### Assignment:
Write out again, exactly, the lines below starting at the one with "n=56, thick=.01, hem=.1)" and ending at the one with "- .006, 1.075".

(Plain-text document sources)
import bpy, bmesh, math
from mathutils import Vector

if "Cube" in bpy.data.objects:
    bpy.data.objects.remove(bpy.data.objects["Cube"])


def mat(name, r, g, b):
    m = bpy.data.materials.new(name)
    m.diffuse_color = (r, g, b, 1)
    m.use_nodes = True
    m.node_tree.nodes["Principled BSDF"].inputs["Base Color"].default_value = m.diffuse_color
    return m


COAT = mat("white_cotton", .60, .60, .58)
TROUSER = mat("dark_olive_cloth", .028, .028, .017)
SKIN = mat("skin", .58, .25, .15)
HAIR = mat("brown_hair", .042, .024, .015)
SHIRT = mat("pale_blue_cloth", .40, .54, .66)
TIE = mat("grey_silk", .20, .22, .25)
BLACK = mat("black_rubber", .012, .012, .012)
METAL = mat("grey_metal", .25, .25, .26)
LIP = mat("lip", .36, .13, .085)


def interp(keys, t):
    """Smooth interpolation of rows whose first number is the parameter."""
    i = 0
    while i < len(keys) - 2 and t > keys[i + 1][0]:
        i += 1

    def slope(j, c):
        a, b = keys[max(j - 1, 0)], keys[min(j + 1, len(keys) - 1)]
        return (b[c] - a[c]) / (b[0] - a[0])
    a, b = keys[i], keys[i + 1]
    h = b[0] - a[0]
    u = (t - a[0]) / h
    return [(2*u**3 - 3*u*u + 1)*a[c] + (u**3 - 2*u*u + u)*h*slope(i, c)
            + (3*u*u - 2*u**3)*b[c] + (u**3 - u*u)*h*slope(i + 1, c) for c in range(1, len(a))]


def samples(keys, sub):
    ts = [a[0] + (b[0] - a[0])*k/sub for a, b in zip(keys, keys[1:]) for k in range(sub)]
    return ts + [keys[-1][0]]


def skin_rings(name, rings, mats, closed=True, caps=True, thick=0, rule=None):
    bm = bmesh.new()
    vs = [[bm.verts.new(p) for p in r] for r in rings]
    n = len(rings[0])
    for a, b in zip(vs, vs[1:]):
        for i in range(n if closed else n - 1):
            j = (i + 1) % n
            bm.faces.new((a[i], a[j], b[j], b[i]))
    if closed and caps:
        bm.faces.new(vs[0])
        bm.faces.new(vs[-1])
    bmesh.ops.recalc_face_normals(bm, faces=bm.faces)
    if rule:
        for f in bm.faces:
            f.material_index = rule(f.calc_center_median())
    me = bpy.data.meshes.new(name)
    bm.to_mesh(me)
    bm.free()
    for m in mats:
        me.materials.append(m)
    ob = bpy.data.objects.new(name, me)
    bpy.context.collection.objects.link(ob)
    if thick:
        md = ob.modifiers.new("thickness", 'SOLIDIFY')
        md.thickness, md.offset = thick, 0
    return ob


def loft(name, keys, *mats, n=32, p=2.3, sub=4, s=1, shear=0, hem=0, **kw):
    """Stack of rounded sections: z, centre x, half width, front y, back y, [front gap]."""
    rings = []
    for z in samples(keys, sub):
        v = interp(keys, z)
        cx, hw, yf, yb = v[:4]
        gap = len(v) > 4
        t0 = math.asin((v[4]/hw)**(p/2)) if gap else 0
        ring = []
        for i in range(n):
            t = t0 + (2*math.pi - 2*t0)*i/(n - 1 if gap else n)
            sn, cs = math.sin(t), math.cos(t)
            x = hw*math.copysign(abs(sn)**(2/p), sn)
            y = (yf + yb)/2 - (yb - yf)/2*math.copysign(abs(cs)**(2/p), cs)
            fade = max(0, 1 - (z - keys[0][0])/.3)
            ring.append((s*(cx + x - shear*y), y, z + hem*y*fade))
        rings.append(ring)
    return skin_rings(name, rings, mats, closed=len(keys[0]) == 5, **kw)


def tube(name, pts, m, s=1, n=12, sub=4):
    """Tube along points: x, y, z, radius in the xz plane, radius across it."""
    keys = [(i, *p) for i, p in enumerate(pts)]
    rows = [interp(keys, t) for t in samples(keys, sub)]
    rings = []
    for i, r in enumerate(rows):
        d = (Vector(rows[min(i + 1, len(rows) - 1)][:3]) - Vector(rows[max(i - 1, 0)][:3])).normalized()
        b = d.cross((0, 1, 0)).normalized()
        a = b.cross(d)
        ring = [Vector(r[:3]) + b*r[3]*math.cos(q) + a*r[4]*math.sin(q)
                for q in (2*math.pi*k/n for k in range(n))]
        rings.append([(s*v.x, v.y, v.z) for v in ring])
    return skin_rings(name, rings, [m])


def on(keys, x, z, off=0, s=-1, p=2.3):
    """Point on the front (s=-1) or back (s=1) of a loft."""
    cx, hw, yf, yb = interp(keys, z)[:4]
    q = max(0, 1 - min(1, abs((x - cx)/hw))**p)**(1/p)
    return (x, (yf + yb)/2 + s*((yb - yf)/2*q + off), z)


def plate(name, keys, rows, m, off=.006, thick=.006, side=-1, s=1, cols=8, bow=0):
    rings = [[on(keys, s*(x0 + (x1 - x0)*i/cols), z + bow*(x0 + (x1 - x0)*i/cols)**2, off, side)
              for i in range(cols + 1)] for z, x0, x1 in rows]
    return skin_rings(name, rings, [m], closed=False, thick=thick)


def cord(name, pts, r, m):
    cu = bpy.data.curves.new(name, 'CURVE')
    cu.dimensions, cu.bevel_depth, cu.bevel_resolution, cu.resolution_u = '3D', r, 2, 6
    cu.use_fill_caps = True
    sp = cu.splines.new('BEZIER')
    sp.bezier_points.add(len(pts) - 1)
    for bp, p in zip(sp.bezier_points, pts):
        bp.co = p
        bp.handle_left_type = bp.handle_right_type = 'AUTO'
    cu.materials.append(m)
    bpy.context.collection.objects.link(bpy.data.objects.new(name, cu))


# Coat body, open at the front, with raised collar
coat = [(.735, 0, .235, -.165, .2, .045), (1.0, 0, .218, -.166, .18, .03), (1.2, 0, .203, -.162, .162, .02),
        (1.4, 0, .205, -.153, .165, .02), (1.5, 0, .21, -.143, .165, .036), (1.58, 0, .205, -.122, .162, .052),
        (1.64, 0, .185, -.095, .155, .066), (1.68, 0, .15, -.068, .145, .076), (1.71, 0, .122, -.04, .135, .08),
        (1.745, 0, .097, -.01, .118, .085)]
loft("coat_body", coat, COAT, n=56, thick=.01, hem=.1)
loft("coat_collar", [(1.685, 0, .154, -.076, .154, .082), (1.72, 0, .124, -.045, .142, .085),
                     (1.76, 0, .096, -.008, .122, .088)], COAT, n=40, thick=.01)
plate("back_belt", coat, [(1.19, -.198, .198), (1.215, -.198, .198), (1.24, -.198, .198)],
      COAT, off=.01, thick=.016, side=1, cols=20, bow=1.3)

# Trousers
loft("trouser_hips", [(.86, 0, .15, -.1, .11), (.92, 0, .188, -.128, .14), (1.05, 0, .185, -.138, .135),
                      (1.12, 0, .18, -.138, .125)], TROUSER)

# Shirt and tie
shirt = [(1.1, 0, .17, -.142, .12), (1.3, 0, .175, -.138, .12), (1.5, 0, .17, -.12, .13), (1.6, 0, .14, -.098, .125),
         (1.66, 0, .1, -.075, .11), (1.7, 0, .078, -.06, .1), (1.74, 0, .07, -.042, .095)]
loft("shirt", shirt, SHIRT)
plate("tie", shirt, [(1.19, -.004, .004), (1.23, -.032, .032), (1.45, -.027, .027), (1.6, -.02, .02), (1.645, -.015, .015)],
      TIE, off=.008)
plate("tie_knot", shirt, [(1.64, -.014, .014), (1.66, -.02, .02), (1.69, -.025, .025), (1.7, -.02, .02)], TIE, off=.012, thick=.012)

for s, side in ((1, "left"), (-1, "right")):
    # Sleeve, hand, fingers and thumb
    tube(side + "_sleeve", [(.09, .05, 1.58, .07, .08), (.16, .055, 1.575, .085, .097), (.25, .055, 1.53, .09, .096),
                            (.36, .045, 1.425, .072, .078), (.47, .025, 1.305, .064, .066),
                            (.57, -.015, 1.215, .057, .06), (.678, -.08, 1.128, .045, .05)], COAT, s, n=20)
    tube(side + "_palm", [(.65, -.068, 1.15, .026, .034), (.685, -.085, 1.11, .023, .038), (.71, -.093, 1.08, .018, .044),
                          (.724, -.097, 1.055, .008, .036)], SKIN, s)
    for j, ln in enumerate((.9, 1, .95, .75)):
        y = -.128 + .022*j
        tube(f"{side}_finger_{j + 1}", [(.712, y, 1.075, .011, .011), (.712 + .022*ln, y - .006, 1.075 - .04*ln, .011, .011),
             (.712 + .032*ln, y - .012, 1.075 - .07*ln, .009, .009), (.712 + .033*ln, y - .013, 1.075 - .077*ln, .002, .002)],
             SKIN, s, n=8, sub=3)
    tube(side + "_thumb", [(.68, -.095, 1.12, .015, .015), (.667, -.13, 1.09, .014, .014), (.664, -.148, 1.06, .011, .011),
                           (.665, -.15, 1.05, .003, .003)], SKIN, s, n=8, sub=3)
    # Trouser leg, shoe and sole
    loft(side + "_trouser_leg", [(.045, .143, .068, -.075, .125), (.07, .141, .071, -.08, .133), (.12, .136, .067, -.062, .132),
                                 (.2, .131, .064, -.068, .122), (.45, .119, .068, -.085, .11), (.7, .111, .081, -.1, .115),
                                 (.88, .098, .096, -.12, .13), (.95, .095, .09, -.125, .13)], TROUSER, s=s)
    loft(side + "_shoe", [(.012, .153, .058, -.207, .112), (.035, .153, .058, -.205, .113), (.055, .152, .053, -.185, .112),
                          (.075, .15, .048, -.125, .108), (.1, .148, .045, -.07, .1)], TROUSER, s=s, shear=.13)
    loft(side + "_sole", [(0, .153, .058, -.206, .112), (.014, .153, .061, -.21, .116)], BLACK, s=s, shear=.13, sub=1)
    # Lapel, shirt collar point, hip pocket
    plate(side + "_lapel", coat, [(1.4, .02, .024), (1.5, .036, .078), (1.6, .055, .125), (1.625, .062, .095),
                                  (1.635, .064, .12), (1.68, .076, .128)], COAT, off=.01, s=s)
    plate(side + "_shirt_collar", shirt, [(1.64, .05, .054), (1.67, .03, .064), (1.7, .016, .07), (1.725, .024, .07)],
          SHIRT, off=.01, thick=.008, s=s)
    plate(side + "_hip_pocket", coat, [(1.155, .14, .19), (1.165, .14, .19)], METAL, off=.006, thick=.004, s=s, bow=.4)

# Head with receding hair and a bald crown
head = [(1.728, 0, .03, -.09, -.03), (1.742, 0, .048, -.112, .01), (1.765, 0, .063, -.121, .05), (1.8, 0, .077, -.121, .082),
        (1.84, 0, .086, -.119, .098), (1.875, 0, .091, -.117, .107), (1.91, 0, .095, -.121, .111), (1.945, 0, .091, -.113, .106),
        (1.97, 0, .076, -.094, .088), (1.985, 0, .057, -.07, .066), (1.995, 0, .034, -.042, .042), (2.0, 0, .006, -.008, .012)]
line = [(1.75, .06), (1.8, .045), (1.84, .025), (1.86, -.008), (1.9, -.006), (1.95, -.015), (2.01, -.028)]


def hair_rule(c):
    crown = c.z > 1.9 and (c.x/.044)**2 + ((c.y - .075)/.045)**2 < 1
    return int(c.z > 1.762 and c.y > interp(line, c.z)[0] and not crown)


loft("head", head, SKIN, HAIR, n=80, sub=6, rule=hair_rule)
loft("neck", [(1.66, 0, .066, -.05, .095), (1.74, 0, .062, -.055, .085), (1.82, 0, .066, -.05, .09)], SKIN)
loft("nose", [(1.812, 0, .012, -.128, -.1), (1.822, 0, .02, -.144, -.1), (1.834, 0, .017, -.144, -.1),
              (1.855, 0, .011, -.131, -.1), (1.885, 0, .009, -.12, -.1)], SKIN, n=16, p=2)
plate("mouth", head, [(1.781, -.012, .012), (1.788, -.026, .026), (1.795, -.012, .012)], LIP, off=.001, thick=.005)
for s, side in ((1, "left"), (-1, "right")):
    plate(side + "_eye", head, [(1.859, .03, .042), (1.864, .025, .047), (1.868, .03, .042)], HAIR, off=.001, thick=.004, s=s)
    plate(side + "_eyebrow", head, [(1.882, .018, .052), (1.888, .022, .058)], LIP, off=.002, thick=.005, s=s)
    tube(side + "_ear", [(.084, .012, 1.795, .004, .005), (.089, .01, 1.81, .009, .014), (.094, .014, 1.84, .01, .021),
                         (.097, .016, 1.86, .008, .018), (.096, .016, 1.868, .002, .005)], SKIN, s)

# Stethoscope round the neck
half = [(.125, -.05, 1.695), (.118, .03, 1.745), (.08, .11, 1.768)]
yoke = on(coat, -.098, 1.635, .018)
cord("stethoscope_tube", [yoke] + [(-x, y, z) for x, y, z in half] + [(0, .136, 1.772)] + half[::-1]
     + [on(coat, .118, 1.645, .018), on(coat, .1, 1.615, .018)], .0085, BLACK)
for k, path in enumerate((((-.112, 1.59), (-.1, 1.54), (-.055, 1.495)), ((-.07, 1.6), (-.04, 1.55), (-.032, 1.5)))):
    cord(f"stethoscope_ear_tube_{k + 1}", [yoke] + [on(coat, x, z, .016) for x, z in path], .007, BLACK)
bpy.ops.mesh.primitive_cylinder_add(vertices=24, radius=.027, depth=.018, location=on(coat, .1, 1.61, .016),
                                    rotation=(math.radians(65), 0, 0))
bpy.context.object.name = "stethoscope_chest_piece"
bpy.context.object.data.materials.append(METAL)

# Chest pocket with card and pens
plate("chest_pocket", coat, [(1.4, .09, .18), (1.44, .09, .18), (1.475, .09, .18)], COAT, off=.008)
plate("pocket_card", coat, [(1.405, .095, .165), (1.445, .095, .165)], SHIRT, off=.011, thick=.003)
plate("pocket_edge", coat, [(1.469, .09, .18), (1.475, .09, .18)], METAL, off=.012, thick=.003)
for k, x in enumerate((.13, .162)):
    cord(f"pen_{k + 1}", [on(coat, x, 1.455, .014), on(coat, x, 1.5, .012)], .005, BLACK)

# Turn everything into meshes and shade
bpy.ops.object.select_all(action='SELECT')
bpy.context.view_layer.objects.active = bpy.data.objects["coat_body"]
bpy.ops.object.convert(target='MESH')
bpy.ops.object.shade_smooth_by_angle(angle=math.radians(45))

### Answer box:
loft("coat_body", coat, COAT, n=56, thick=.01, hem=.1)
loft("coat_collar", [(1.685, 0, .154, -.076, .154, .082), (1.72, 0, .124, -.045, .142, .085),
                     (1.76, 0, .096, -.008, .122, .088)], COAT, n=40, thick=.01)
plate("back_belt", coat, [(1.19, -.198, .198), (1.215, -.198, .198), (1.24, -.198, .198)],
      COAT, off=.01, thick=.016, side=1, cols=20, bow=1.3)

# Trousers
loft("trouser_hips", [(.86, 0, .15, -.1, .11), (.92, 0, .188, -.128, .14), (1.05, 0, .185, -.138, .135),
                      (1.12, 0, .18, -.138, .125)], TROUSER)

# Shirt and tie
shirt = [(1.1, 0, .17, -.142, .12), (1.3, 0, .175, -.138, .12), (1.5, 0, .17, -.12, .13), (1.6, 0, .14, -.098, .125),
         (1.66, 0, .1, -.075, .11), (1.7, 0, .078, -.06, .1), (1.74, 0, .07, -.042, .095)]
loft("shirt", shirt, SHIRT)
plate("tie", shirt, [(1.19, -.004, .004), (1.23, -.032, .032), (1.45, -.027, .027), (1.6, -.02, .02), (1.645, -.015, .015)],
      TIE, off=.008)
plate("tie_knot", shirt, [(1.64, -.014, .014), (1.66, -.02, .02), (1.69, -.025, .025), (1.7, -.02, .02)], TIE, off=.012, thick=.012)

for s, side in ((1, "left"), (-1, "right")):
    # Sleeve, hand, fingers and thumb
    tube(side + "_sleeve", [(.09, .05, 1.58, .07, .08), (.16, .055, 1.575, .085, .097), (.25, .055, 1.53, .09, .096),
                            (.36, .045, 1.425, .072, .078), (.47, .025, 1.305, .064, .066),
                            (.57, -.015, 1.215, .057, .06), (.678, -.08, 1.128, .045, .05)], COAT, s, n=20)
    tube(side + "_palm", [(.65, -.068, 1.15, .026, .034), (.685, -.085, 1.11, .023, .038), (.71, -.093, 1.08, .018, .044),
                          (.724, -.097, 1.055, .008, .036)], SKIN, s)
    for j, ln in enumerate((.9, 1, .95, .75)):
        y = -.128 + .022*j
        tube(f"{side}_finger_{j + 1}", [(.712, y, 1.075, .011, .011), (.712 + .022*ln, y - .006, 1.075 - .04*ln, .011, .011),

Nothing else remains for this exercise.